Or take Teekay Shuttle Tankers, owner of one of the world’s largest fleets of oil tankers which set out to raise at least USD150 million to build four new fuel-efficient ships with a green bond. It fell short, in part because investors questioned how green even a fuel-efficient oil tanker could possibly be.

Grey areas in green bonds

Complicating matters is how some issuers are further slicing up this class of securities, for instance ‘blue’ bonds that are related to investment in water, or ‘transition’ bonds that promote the shift to a lower-carbon economy. Meanwhile, ‘social’ bonds that promise wider societal impact have seen renewed interest following the global coronavirus epidemic. 

Sometimes it makes sense to look past the green label and to invest in ordinary securities issued by a truly green company. Some firms with a strong environmental pedigree have shied away from issuing green bonds because of the still small size of the market and its specialised nature, or because they calculate they are not being compensated for the additional compliance costs associated with green bond.

Sometimes it makes sense to look past the green label

So, for instance, only three car companies have so far issued a green bond, and Tesla, leader in the field of electric vehicles, isn’t one of them. And that’s notwithstanding the sector’s wider push into green transport, particularly electrification. Indeed, the green bond market is still relatively concentrated with more than 70 per cent of issuance by financials and utilities.

But for all the grey areas in green bonds, matters are improving. Some of that improvement comes from best practice, some comes from industry bodies, and some from regulators.

For instance, having issued three sustainable bonds, culminating with a USD1 billion debt raising in 2019, American coffee chain Starbucks has created a template for other companies to follow. Its aims of shifting the sourcing of its coffee beans to sustainable producers and making its retail operations greener attracted widespread investor support.3 The company, in turn, became an information resource for other firms seeking to raise green finance. 

A voluntary industry code determines what qualifies as a green bond, which is verified by an approved party certified by the Climate Bonds Standard and Certification Scheme. This, in turn, is reinforced by a second opinion from independent external agencies, such as Sustainalytics, that review the greenness of the bond.

Finally, government agencies have been getting involved. The European Union has led the way in December 2019 by establishing rules governing which financial products qualify as “green” or “sustainable”. These rules require firms to fully disclose what proportion of their investments is environmentally friendly or sustainable. A mere 17 per cent of the market value of the green bonds held in the MSCI Green Bond Index would meet the requirements of EU Green Bond Standard (EU GBS)

But quantifying what are often qualitative aspects of operations is a challenge and the field is still new.
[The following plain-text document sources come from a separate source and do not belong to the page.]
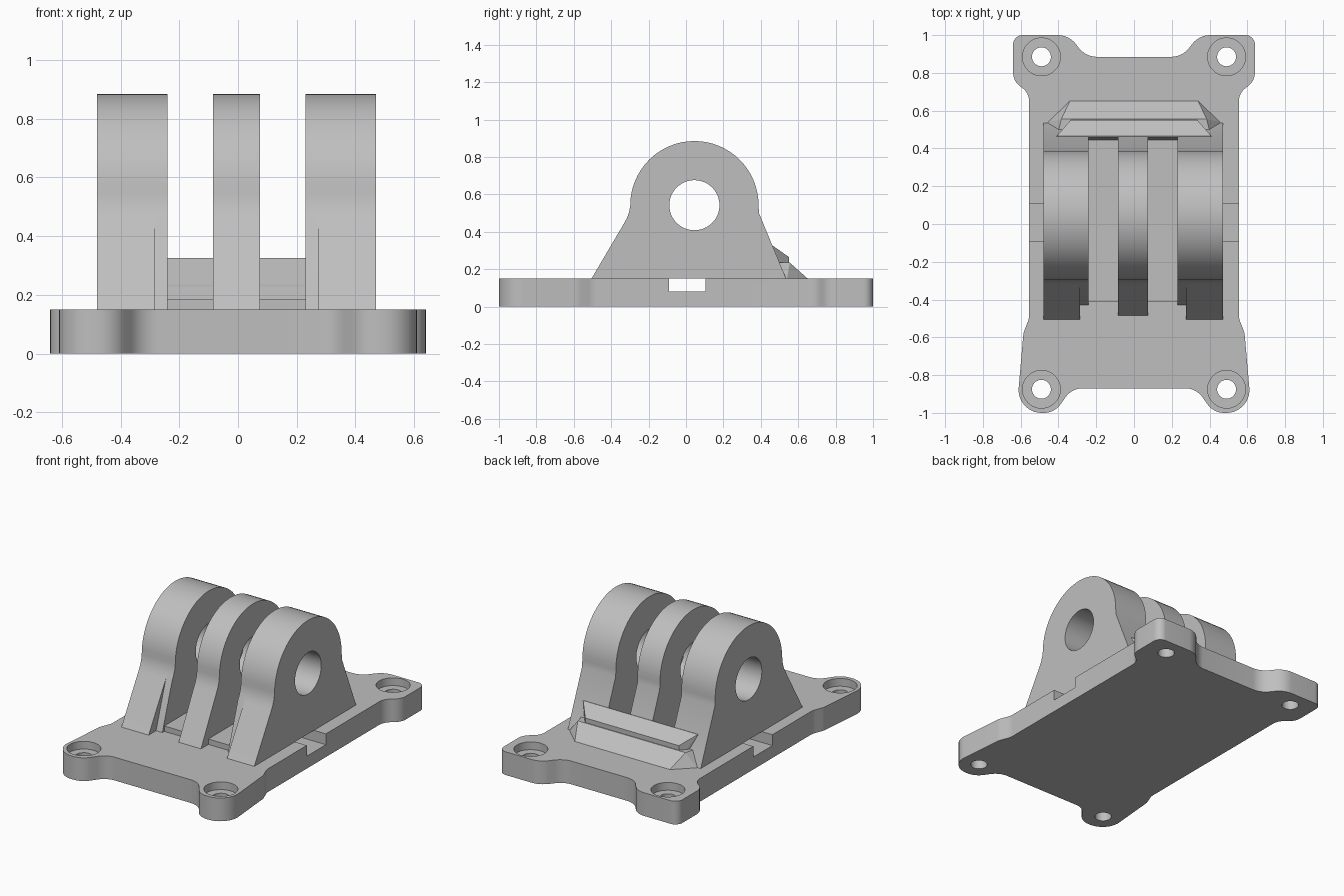
import bpy, bmesh, math
from mathutils import Vector

cube = bpy.data.objects.get("Cube")
if cube:
    bpy.data.objects.remove(cube, do_unlink=True)

grey = bpy.data.materials.new("grey plastic")
grey.use_nodes = True
GREY = (0.52, 0.52, 0.52, 1)
grey.diffuse_color = GREY
grey.node_tree.nodes["Principled BSDF"].inputs["Base Color"].default_value = GREY


def finish(name, bm):
    bmesh.ops.recalc_face_normals(bm, faces=bm.faces)
    mesh = bpy.data.meshes.new(name)
    bm.to_mesh(mesh)
    bm.free()
    mesh.materials.append(grey)
    ob = bpy.data.objects.new(name, mesh)
    bpy.context.collection.objects.link(ob)
    return ob


def extrude(name, points, direction):
    bm = bmesh.new()
    face = bm.faces.new([bm.verts.new(p) for p in points])
    new = bmesh.ops.extrude_face_region(bm, geom=[face])["geom"]
    moved = [g for g in new if isinstance(g, bmesh.types.BMVert)]
    bmesh.ops.translate(bm, verts=moved, vec=direction)
    return finish(name, bm)


def hull(name, points):
    bm = bmesh.new()
    verts = [bm.verts.new(p) for p in points]
    bmesh.ops.convex_hull(bm, input=verts)
    bmesh.ops.dissolve_limit(bm, angle_limit=0.01, verts=bm.verts, edges=bm.edges)
    return finish(name, bm)


def box(name, x, y, z):
    return hull(name, [(a, b, c) for a in x for b in y for c in z])


def circle(radius, steps=48):
    return [(radius * math.cos(2 * math.pi * i / steps),
             radius * math.sin(2 * math.pi * i / steps)) for i in range(steps)]


def activate(ob):
    bpy.ops.object.select_all(action="DESELECT")
    ob.select_set(True)
    bpy.context.view_layer.objects.active = ob


def cut(ob, cutter):
    cutter.hide_render = True
    mod = ob.modifiers.new("cut", "BOOLEAN")
    mod.operation = "DIFFERENCE"
    mod.solver = "EXACT"
    mod.object = cutter
    activate(ob)
    bpy.ops.object.modifier_apply(modifier=mod.name)
    bpy.data.objects.remove(cutter, do_unlink=True)


def smooth(ob):
    activate(ob)
    bpy.ops.object.shade_smooth_by_angle(angle=math.radians(30))


def rounded(corners, steps=8):
    """Replace each (x, y, radius) corner of a closed outline by an arc."""
    out = []
    for i, (x, y, r) in enumerate(corners):
        p = Vector((x, y))
        a = (Vector(corners[i - 1][:2]) - p).normalized()
        b = (Vector(corners[(i + 1) % len(corners)][:2]) - p).normalized()
        half = a.angle(b) / 2
        centre = p + (a + b).normalized() * r / math.sin(half)
        start = p + a * r / math.tan(half) - centre
        end = p + b * r / math.tan(half) - centre
        for k in range(steps + 1):
            t = k / steps
            out.append(centre + start.lerp(end, t).normalized() * r)
    return out


# Base plate with four lugs
TOP = 0.15
half = [(0.255, 0.885, 0.12), (0.345, 1.0, 0.12), (0.64, 1.0, 0.05),
        (0.64, 0.755, 0.09), (0.555, 0.695, 0.09), (0.555, -0.50, 0.10),
        (0.585, -0.575, 0.10), (0.622, -1.0, 0.12), (0.42, -1.0, 0.11),
        (0.33, -0.87, 0.11)]
outline = rounded(half + [(-x, y, r) for x, y, r in reversed(half)])
plate = extrude("base_plate", [(p.x, p.y, 0) for p in outline], (0, 0, TOP))

# Counterbored screw holes
for side in (-1, 1):
    for y in (0.885, -0.875):
        for radius, low in ((0.05, -0.1), (0.1, TOP - 0.05)):
            ring = [(side * 0.49 + u, y + v, low) for u, v in circle(radius)]
            cut(plate, extrude("hole_cutter", ring, (0, 0, 0.4)))

# Cross slot, which runs under the ears
cut(plate, box("slot_cutter", (-1, 1), (-0.09, 0.105), (0.08, 0.3)))
smooth(plate)

# Hinge ears
PIVOT_Y, PIVOT_Z, RADIUS = 0.045, 0.542, 0.343


def ear(name, x0, x1, toe):
    arc = [(PIVOT_Y + RADIUS * math.cos(math.pi * i / 32),
            PIVOT_Z + RADIUS * math.sin(math.pi * i / 32)) for i in range(33)]
    front = [(-0.303, 0.51), (-0.315, 0.475), (-0.33, 0.447), (toe, TOP)]
    profile = [(0.535, TOP), (0.39, 0.50)] + arc + front
    ob = extrude(name, [(x0, y, z) for y, z in profile], (x1 - x0, 0, 0))
    ring = [(x0 - 0.1, PIVOT_Y + u, PIVOT_Z + v) for u, v in circle(0.134)]
    cut(ob, extrude("pin_cutter", ring, (x1 - x0 + 0.2, 0, 0)))
    smooth(ob)


SHIFT = -0.005
ear("middle_ear", SHIFT - 0.08, SHIFT + 0.08, -0.485)
for label, side in (("left", 1), ("right", -1)):
    for part, a, b, toe in (("outer_ear", 0.28, 0.475, -0.505),
                            ("inner_ear_step", 0.235, 0.28, -0.43)):
        x0, x1 = sorted((SHIFT + side * a, SHIFT + side * b))
        ear(label + "_" + part, x0, x1, toe)

# Raised floor between the ears
box("gap_floor", (-0.26, 0.25), (-0.41, 0.47), (TOP, 0.185))

# Rear stop: wide sloped foot and narrower wedge on top
sides = (-1, 1)
hull("rear_stop_foot",
     [(s * x, y, z) for s in sides for x, y, z in
      ((0.455, 0.45, TOP), (0.455, 0.54, TOP), (0.34, 0.65, TOP),
       (0.41, 0.45, 0.235), (0.385, 0.555, 0.235))])
hull("rear_stop_wedge",
     [(s * x, y, z) for s in sides for x, y, z in
      ((0.41, 0.445, 0.18), (0.41, 0.465, 0.325), (0.41, 0.46, 0.325),
       (0.335, 0.55, 0.265), (0.335, 0.55, 0.18))])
Agencies that rate companies on environmental, social and governance criteria can provide wildly differing assessments, depending on the weights they give to various factors, such as industry, operating region and management intentions.

Given all the complexities involved, investors need to take a careful, analytical approach. Some green bonds are greener than others. Some ordinary corporate bonds issued by green companies will be greener than green bonds. And sometimes, ordinary debt finance raised by companies in dirty industries will be put towards environmentally worthy investments – especially when the firm is looking to fundamentally change the nature of its operations. Balancing environmental credentials with social factors demands taking a broad view of the market. No single green bond should be assessed in isolation of the issuing company’s overall strategy towards a greener more sustainable business model.